TASK TO CARRY OUT:
Pull every line that holds the word "return" from the entries.

DATA TO PROCESS:
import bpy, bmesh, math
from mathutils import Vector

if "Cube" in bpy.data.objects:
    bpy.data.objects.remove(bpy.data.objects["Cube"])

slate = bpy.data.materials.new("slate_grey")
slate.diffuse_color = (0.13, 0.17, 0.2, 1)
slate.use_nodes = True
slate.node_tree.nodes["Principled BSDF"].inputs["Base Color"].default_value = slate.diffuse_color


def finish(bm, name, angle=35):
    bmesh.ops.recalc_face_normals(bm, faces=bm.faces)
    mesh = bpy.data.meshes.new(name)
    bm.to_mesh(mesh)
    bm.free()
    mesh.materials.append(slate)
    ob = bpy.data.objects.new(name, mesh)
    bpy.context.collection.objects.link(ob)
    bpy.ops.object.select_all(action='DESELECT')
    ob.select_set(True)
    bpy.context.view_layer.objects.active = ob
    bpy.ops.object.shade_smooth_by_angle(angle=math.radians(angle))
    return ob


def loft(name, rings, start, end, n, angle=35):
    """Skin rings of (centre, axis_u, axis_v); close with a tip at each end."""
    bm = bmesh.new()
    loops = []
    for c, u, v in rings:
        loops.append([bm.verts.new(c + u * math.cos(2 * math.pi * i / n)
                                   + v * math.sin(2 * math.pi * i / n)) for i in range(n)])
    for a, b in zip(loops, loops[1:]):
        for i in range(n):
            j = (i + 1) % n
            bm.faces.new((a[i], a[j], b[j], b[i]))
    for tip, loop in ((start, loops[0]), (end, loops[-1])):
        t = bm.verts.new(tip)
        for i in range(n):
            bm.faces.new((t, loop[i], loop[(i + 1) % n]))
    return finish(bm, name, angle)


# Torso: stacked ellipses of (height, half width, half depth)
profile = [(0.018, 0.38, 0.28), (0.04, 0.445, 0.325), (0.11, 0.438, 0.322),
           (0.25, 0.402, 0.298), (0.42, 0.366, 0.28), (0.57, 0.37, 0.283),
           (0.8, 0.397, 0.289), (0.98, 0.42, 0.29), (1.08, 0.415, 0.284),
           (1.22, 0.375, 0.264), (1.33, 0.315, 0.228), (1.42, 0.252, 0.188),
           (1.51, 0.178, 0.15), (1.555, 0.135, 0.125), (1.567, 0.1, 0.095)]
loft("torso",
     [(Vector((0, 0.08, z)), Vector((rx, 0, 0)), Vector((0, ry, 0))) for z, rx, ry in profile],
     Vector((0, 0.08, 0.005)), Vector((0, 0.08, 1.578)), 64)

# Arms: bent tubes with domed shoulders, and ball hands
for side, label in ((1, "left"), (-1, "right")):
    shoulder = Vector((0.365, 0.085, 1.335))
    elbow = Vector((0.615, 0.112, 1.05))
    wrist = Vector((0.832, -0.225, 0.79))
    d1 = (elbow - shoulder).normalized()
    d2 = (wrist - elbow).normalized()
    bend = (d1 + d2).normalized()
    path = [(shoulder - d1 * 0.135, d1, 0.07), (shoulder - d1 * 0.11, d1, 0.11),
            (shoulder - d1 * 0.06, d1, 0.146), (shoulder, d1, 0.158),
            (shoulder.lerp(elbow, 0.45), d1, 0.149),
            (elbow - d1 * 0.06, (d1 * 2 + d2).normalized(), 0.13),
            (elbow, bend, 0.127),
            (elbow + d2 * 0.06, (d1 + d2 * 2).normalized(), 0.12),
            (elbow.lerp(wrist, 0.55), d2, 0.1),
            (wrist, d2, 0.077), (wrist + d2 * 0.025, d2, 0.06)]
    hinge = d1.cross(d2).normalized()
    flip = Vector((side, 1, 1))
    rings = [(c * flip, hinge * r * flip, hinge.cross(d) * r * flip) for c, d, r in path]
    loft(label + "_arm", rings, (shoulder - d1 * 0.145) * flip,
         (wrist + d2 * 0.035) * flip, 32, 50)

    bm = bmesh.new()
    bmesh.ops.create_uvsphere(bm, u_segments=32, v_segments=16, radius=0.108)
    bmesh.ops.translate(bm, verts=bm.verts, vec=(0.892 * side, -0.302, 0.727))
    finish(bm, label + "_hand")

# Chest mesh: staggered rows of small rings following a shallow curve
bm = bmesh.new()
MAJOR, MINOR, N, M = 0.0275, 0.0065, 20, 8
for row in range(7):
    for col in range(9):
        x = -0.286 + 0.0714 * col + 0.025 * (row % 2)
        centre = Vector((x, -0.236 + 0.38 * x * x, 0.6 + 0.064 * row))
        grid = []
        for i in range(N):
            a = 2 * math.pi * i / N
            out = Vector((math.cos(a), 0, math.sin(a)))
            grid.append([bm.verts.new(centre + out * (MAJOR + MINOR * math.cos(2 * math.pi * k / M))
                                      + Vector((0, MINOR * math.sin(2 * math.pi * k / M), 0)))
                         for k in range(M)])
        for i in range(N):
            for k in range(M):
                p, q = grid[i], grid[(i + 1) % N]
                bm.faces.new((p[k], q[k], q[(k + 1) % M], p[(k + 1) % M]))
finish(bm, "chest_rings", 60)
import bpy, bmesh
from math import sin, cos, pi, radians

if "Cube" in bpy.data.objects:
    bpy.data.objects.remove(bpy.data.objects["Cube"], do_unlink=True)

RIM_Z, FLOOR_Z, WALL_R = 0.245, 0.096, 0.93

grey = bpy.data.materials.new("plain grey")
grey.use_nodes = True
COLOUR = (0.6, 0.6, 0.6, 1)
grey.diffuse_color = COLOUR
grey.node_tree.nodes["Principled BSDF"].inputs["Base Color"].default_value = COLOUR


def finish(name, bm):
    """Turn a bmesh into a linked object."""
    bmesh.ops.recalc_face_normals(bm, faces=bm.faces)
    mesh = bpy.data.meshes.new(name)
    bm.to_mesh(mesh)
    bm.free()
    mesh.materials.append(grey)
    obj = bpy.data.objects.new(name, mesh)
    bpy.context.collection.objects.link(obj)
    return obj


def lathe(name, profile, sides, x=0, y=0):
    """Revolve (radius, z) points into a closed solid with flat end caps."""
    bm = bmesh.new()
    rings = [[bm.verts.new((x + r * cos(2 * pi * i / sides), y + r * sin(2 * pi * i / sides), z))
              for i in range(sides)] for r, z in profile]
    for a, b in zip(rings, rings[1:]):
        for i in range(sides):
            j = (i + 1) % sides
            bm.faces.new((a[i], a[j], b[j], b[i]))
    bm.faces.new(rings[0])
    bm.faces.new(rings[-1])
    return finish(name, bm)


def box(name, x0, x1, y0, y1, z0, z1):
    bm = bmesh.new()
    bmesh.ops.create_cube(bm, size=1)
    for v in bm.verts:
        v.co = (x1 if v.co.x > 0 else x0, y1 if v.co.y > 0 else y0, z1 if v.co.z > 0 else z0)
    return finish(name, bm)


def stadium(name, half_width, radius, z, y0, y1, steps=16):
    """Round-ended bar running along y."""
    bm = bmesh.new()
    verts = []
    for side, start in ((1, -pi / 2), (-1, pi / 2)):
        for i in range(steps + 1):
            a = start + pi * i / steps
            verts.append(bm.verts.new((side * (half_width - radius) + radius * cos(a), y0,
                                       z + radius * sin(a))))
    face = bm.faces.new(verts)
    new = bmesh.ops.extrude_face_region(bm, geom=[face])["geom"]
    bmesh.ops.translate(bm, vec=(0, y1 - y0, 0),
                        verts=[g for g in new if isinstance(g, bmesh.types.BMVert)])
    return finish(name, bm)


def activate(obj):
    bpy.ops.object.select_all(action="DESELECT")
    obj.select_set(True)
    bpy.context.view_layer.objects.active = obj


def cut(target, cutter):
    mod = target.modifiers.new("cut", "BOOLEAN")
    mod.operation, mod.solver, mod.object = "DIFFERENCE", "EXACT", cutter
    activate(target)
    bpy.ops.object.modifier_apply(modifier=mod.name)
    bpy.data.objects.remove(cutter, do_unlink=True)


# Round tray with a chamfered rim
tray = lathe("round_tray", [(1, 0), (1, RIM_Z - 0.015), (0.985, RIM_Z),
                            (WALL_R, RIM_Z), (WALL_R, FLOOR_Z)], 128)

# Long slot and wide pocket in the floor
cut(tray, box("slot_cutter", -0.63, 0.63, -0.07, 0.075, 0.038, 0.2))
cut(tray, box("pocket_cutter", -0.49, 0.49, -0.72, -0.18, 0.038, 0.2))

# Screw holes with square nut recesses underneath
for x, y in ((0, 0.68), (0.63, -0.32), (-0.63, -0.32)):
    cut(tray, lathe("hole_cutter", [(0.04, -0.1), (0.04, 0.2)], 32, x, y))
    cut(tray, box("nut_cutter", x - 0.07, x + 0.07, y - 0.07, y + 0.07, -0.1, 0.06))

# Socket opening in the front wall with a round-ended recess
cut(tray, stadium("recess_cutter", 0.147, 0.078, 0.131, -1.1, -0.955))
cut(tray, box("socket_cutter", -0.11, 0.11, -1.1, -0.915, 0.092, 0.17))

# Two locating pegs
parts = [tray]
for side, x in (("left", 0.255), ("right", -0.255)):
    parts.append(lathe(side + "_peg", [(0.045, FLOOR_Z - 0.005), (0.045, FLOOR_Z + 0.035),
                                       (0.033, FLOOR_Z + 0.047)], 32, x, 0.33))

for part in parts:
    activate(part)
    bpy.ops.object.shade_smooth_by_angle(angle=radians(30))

* * *

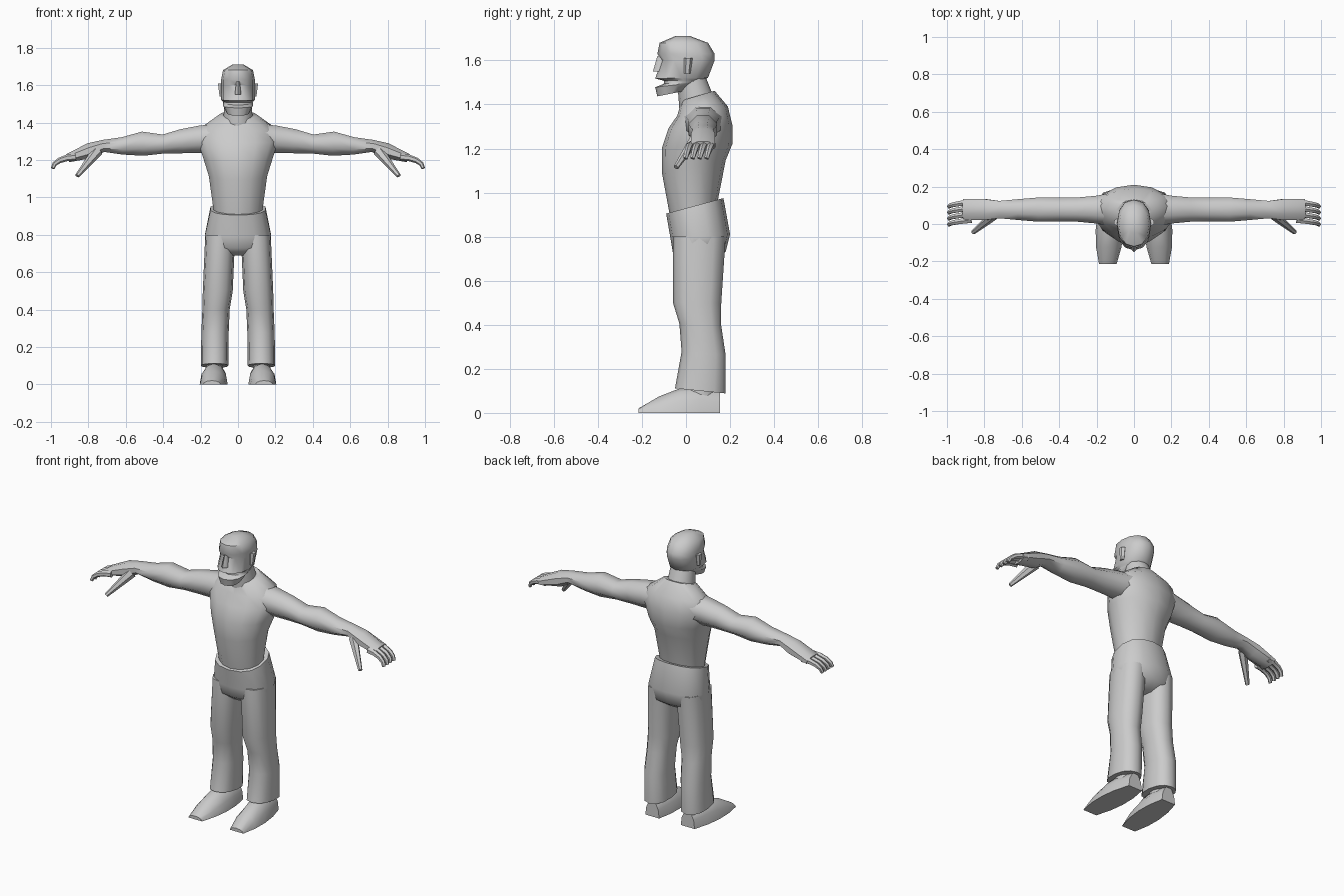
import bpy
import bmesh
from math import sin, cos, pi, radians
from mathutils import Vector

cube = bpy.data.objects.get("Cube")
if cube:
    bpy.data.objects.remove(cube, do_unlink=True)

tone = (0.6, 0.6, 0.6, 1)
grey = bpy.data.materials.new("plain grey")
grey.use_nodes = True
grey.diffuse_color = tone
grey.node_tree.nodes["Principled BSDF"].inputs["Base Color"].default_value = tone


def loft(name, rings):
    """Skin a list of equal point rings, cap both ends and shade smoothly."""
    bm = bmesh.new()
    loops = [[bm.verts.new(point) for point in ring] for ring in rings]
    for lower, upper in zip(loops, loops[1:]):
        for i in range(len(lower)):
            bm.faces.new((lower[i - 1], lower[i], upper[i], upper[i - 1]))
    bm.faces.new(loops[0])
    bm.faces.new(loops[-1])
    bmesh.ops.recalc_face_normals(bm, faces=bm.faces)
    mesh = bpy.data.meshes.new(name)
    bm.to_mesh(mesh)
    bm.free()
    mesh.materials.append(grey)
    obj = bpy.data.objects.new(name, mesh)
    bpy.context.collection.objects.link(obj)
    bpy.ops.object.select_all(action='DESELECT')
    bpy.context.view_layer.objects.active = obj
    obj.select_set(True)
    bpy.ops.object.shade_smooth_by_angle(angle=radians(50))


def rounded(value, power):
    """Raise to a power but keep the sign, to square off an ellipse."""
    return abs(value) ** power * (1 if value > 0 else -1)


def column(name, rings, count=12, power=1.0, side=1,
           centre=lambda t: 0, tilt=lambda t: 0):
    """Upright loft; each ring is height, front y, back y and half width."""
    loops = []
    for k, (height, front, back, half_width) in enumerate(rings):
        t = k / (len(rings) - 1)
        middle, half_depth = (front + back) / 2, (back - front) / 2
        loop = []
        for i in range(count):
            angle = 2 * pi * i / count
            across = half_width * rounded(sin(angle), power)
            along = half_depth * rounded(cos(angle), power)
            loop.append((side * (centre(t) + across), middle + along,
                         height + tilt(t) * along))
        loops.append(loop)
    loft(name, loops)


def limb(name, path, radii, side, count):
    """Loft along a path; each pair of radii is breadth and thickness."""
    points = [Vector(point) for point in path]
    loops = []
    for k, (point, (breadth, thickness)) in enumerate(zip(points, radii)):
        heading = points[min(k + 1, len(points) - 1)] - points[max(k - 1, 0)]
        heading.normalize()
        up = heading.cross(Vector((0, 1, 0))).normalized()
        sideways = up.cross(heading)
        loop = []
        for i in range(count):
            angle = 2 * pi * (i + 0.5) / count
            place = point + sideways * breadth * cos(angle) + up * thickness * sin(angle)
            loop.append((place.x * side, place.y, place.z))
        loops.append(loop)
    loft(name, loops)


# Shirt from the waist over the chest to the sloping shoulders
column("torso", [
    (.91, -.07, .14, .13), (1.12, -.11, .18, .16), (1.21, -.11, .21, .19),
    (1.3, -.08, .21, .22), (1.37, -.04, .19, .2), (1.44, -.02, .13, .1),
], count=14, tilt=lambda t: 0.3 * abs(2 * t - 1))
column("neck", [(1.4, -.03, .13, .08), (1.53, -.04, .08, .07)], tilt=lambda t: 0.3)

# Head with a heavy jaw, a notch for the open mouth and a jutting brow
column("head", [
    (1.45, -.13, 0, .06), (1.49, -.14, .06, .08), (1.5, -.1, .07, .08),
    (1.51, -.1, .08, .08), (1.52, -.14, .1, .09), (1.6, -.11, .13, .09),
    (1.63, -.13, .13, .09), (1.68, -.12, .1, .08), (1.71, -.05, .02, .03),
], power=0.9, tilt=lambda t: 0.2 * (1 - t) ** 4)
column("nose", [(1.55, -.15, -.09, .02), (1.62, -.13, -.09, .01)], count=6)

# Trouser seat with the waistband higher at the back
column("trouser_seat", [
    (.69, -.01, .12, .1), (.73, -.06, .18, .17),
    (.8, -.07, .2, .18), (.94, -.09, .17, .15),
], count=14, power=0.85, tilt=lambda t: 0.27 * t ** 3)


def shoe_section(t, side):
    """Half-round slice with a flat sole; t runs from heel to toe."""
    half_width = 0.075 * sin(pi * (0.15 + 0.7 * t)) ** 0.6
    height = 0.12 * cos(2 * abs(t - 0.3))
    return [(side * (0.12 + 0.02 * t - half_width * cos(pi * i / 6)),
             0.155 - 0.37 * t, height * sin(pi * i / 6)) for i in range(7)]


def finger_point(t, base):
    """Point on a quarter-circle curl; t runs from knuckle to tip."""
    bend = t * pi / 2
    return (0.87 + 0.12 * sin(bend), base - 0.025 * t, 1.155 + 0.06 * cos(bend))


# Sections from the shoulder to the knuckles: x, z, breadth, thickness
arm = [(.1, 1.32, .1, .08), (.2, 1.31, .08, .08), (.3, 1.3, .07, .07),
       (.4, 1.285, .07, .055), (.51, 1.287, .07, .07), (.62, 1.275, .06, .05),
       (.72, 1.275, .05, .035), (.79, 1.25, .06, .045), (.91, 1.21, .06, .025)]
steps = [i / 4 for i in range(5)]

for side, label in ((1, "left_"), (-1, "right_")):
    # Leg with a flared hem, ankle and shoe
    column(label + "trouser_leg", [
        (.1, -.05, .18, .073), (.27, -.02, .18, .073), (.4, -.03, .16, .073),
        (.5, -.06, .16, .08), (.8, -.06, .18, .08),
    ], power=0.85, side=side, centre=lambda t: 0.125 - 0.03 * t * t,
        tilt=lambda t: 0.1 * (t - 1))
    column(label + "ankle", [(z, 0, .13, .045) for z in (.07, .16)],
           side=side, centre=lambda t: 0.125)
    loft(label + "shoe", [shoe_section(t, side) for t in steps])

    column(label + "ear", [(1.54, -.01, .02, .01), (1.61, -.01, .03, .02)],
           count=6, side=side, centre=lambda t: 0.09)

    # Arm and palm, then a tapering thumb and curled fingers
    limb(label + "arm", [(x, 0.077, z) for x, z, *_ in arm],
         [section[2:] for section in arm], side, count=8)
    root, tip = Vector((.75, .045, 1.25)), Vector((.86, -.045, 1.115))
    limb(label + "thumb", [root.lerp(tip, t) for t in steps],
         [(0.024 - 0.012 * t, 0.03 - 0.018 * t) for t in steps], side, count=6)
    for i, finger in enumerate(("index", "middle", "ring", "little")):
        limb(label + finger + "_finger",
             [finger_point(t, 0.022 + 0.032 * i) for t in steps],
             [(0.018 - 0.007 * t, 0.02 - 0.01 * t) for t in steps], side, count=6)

SOLUTION:
    return ob
    return finish(bm, name, angle)
    return obj
    return finish(name, bm)
    return finish(name, bm)
    return finish(name, bm)
    return abs(value) ** power * (1 if value > 0 else -1)
    return [(side * (0.12 + 0.02 * t - half_width * cos(pi * i / 6)),
    return (0.87 + 0.12 * sin(bend), base - 0.025 * t, 1.155 + 0.06 * cos(bend))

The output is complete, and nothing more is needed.